Education of nonscientists by scientists is assumed to be beneficial for enhancing public understanding of the research process and increasing public excitement about science. However, evaluation of audience response to receiving such information has rarely been performed. In particular, the effectiveness of communicating new research on alcohol abuse and alcohol dependence has never been evaluated. Evaluation data in the present study show significant knowledge transfer, belief changes, and participant reports of possible behavioral changes in targeted audiences. These occur when alcohol researchers present basic neuropharmacological concepts and new neurobiological research to audiences consisting primarily of chemical dependency counselors, social workers, criminal justice workers, physicians, nurses, family, clergy, and others interested in alcohol-related problems (defined as "clinicians" and the "reachable public"). Together, these results suggest that it is possible to change the beliefs, knowledge, and behavior of chemical dependency clinicians and the reachable public about alcoholism, its causes, and its treatment.
Seven PharmD residents at a U.S. university participated in a study to determine if providing feedback to instructors improves the quality of subsequent lecture presentations.
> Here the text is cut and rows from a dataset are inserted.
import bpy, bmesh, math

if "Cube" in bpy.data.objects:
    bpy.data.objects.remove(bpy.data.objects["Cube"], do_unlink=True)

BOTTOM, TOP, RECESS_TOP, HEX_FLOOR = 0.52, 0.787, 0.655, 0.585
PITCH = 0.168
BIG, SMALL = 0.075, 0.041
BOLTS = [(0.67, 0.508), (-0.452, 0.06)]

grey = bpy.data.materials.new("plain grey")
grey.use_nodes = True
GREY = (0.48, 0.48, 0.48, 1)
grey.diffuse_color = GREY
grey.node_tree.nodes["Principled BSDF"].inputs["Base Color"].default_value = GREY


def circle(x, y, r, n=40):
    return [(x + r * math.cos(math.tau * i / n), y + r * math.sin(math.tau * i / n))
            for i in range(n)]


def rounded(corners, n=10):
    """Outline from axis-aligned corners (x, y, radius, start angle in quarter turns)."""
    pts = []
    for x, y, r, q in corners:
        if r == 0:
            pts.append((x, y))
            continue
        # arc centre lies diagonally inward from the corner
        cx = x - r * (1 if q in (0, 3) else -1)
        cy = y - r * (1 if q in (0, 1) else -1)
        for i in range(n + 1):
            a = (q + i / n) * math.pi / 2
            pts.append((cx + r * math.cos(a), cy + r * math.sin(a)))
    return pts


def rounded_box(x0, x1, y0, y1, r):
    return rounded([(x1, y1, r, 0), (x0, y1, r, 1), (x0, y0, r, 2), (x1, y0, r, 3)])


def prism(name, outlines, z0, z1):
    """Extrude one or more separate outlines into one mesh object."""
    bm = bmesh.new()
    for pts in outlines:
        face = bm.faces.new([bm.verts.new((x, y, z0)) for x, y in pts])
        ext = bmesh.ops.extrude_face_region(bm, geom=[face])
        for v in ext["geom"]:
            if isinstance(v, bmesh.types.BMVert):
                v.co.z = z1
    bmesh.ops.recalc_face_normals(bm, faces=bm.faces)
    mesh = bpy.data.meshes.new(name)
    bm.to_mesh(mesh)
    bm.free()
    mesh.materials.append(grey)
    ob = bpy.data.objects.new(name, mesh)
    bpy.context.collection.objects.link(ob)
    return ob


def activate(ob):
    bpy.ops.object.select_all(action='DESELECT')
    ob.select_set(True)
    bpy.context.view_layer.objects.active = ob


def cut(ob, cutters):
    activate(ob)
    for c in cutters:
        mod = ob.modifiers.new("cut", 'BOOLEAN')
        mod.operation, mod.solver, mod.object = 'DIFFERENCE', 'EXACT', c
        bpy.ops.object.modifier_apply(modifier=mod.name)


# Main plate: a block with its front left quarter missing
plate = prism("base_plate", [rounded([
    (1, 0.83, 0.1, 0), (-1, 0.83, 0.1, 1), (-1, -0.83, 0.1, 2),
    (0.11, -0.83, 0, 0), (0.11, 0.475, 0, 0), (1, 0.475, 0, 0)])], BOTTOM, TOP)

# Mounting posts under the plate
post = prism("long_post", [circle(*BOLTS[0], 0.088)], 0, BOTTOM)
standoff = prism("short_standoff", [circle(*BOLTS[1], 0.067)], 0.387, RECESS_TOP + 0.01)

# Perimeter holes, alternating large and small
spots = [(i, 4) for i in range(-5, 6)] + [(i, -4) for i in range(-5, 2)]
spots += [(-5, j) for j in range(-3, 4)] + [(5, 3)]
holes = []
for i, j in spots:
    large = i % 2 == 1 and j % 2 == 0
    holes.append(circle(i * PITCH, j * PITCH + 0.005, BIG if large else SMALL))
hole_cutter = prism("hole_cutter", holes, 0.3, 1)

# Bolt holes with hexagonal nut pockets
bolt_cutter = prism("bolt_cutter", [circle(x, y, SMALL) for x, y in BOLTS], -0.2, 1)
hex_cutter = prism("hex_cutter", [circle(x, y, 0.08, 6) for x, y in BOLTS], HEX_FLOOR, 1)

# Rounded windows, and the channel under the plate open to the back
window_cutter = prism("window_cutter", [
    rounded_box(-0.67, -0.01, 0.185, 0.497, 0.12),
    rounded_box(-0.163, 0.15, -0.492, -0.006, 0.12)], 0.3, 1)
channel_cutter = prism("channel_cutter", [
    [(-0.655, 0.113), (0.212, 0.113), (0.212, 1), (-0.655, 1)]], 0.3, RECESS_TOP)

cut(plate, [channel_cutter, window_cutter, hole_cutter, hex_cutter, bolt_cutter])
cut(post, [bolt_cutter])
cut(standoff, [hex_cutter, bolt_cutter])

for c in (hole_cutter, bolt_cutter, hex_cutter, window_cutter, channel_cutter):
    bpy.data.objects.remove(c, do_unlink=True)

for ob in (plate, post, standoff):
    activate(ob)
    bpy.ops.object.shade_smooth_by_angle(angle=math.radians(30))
METHOD: Each resident presented a lecture in the Fall Semester and then immediately participated in a two-hour feedback session consisting of an objective critique, guided by a rating scale (rubric), by a trained observer (educational specialist), viewing a videotape of the lecture with the observer making comments and completing a self-assessment form. Each residents then presented the same lecture in the Spring Semester 100 - 154 days later but had opportunity to make improvements based on the feedback. Before critique (Fall) and after critique (Spring) lectures were videotaped and evaluated by three educational psychologists using a standardized critique form. RESULTS: The residents demonstrated statistically significant improvement in lecture skills between Fall and Spring presentations. They reduced organizational and delivery problems by over 60 percent from Fall to Spring presentations. CONCLUSION: Focused feedback including observer consultation, videotape review and self-assessment can enhance lecture skills.
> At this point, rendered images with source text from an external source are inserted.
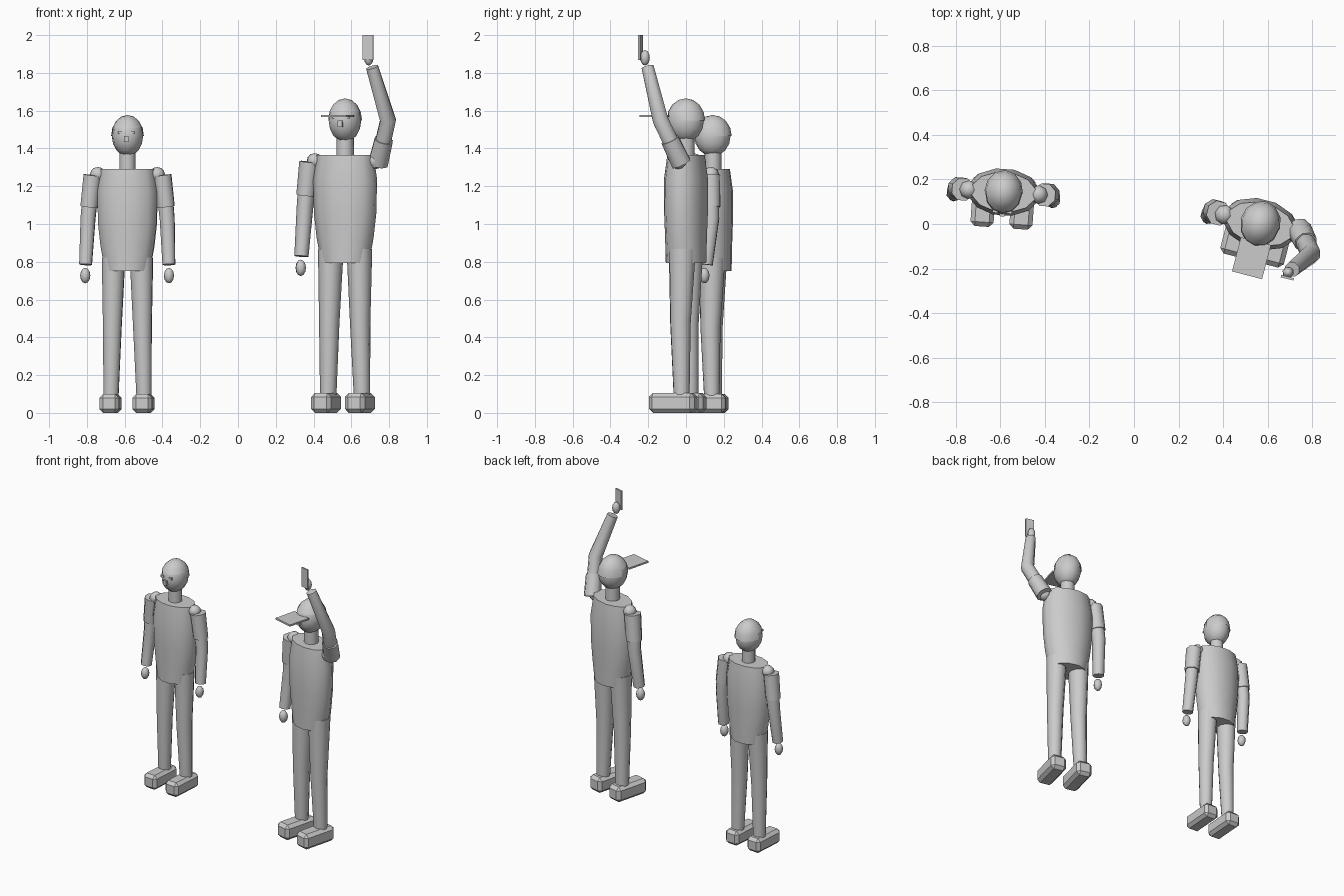
import bpy, bmesh, math
from mathutils import Matrix, Vector

if "Cube" in bpy.data.objects:
    bpy.data.objects.remove(bpy.data.objects["Cube"])

grey = bpy.data.materials.new("plain_grey")
grey.diffuse_color = (0.6, 0.6, 0.6, 1)
grey.use_nodes = True
grey.node_tree.nodes["Principled BSDF"].inputs["Base Color"].default_value = grey.diffuse_color


def finish(name, bm, matrix, smooth=True):
    """Turn a bmesh into a named, shaded object."""
    bmesh.ops.transform(bm, matrix=matrix, verts=bm.verts)
    bmesh.ops.recalc_face_normals(bm, faces=bm.faces)
    mesh = bpy.data.meshes.new(name)
    bm.to_mesh(mesh)
    bm.free()
    mesh.materials.append(grey)
    ob = bpy.data.objects.new(name, mesh)
    bpy.context.collection.objects.link(ob)
    if smooth:
        bpy.ops.object.select_all(action='DESELECT')
        ob.select_set(True)
        bpy.context.view_layer.objects.active = ob
        bpy.ops.object.shade_smooth_by_angle(angle=math.radians(50))
    return ob


def tube(name, stations, matrix, sides=8):
    """Loft through (point, radius x, radius y), listed from bottom to top."""
    bm = bmesh.new()
    pts = [Vector(s[0]) for s in stations]
    rings = []
    for i, (p, rx, ry) in enumerate(stations):
        tangent = pts[min(i + 1, len(pts) - 1)] - pts[max(i - 1, 0)]
        q = Vector((0, 0, 1)).rotation_difference(tangent)
        ring = []
        for k in range(sides):
            a = 2 * math.pi * (k + 0.5) / sides
            ring.append(bm.verts.new(pts[i] + q @ Vector((rx * math.cos(a), ry * math.sin(a), 0))))
        rings.append(ring)
    for a, b in zip(rings, rings[1:]):
        for k in range(sides):
            n = (k + 1) % sides
            bm.faces.new((a[k], a[n], b[n], b[k]))
    bm.faces.new(rings[0][::-1])
    bm.faces.new(rings[-1])
    return finish(name, bm, matrix)


def ball(name, centre, radii, matrix, u=8, v=6, trim=None):
    bm = bmesh.new()
    bmesh.ops.create_uvsphere(bm, u_segments=u, v_segments=v, radius=1)
    if trim:
        gone = [f for f in bm.faces if trim(f.calc_center_median())]
        bmesh.ops.delete(bm, geom=gone, context='FACES')
    return finish(name, bm, matrix @ Matrix.Translation(centre) @ Matrix.Diagonal((*radii, 1)))


def box(name, centre, size, matrix, bevel=0):
    bm = bmesh.new()
    bmesh.ops.create_cube(bm, size=1)
    bmesh.ops.scale(bm, vec=size, verts=bm.verts)
    if bevel:
        bmesh.ops.bevel(bm, geom=bm.edges[:], offset=bevel, segments=1, affect='EDGES')
    return finish(name, bm, matrix @ Matrix.Translation(centre), smooth=False)


def hanging_arm(tag, s, m):
    tube(tag + "_arm", [((s * .221, -.02, .785), .036, .036), ((s * .21, .008, 1.03), .042, .042),
                        ((s * .188, 0, 1.25), .046, .046)], m)
    tube(tag + "_sleeve", [((s * .204, .005, 1.09), .049, .051),
                           ((s * .184, 0, 1.258), .052, .054)], m)
    ball(tag + "_hand", (s * .222, -.03, .727), (.027, .027, .041), m)


def person(tag, m):
    # torso, neck and hips
    tube(tag + "_torso", [((0, 0, .752), .122, .1), ((0, 0, .88), .146, .102),
                          ((0, 0, 1.0), .16, .106), ((0, 0, 1.17), .164, .107),
                          ((0, 0, 1.292), .147, .09)], m, 12)
    tube(tag + "_neck", [((0, 0, 1.27), .044, .044), ((0, 0, 1.4), .044, .044)], m, 10)
    # head, hair shell, face
    ball(tag + "_head", (0, -.003, 1.466), (.083, .096, .108), m, 12, 8)
    ball(tag + "_hair", (0, -.001, 1.466), (.087, .1, .111), m, 12, 8,
         lambda c: c.z < 0 or (c.y < -.1 and c.z < .36))
    box(tag + "_nose", (0, -.098, 1.45), (.024, .022, .034), m)
    for s, side in ((-1, "_left"), (1, "_right")):
        box(tag + side + "_eye", (s * .032, -.088, 1.483), (.024, .014, .014), m)
        # shoulders, legs and shoes
        ball(tag + side + "_shoulder", (s * .157, 0, 1.262), (.042, .042, .04), m)
        tube(tag + side + "_leg", [((s * .0875, 0, .08), .041, .041),
                                   ((s * .08, -.008, .45), .051, .053),
                                   ((s * .074, 0, .82), .064, .07)], m, 10)
        box(tag + side + "_shoe", (s * .0875, -.043, .05), (.104, .235, .1), m, .02)


def place(x, y, degrees, scale=1.0):
    return (Matrix.Translation((x, y, 0)) @ Matrix.Rotation(math.radians(degrees), 4, 'Z')
            @ Matrix.Scale(scale, 4))


# shorter figure, both arms down
short = place(-.585, .143, -4)
person("short_figure", short)
hanging_arm("short_figure_left", -1, short)
hanging_arm("short_figure_right", 1, short)

# taller figure with a peaked cap, one arm raised
tall = place(.567, 0, -14.5, 1.056)
person("tall_figure", tall)
hanging_arm("tall_figure_left", -1, tall)
box("cap_peak", (0, -.15, 1.488), (.132, .15, .011), tall)

world = Matrix.Identity(4)
shoulder, elbow, wrist = (.742, -.025, 1.32), (.794, -.135, 1.55), (.71, -.203, 1.83)
tube("raised_arm", [(shoulder, .046, .046), (elbow, .045, .045), (wrist, .035, .035)], world)
tube("raised_sleeve", [(shoulder, .056, .056), ((.772, -.085, 1.445), .052, .052)], world)

# hand holding a flat handset
turn = Matrix.Rotation(math.radians(-14.5), 4, 'Z')
ball("raised_hand", (0, 0, 0), (.026, .026, .041),
     Matrix.Translation((.692, -.217, 1.88)) @ turn)
box("handset", (0, 0, 0), (.058, .011, .132), Matrix.Translation((.688, -.241, 1.934)) @ turn)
Computer-Based Instruction (CBI) has been gaining increasing popularity in the health professions and especially in dental education, but its development is seldom problem-free. This paper describes a longitudinal study of endodontic simulations for senior dental students which employ latent image, computer-assisted video interactive (CAVI), and computer text instruction (CTI). Particular attention is devoted to developmental problems, use of time and manpower, and student performance on and reaction to the pilot test. Preliminary results of the pilot testing demonstrate favorable student performance on the computer-based mode, as well as an enthusiastic acceptance of this format. Future directions and goals of the study are discussed.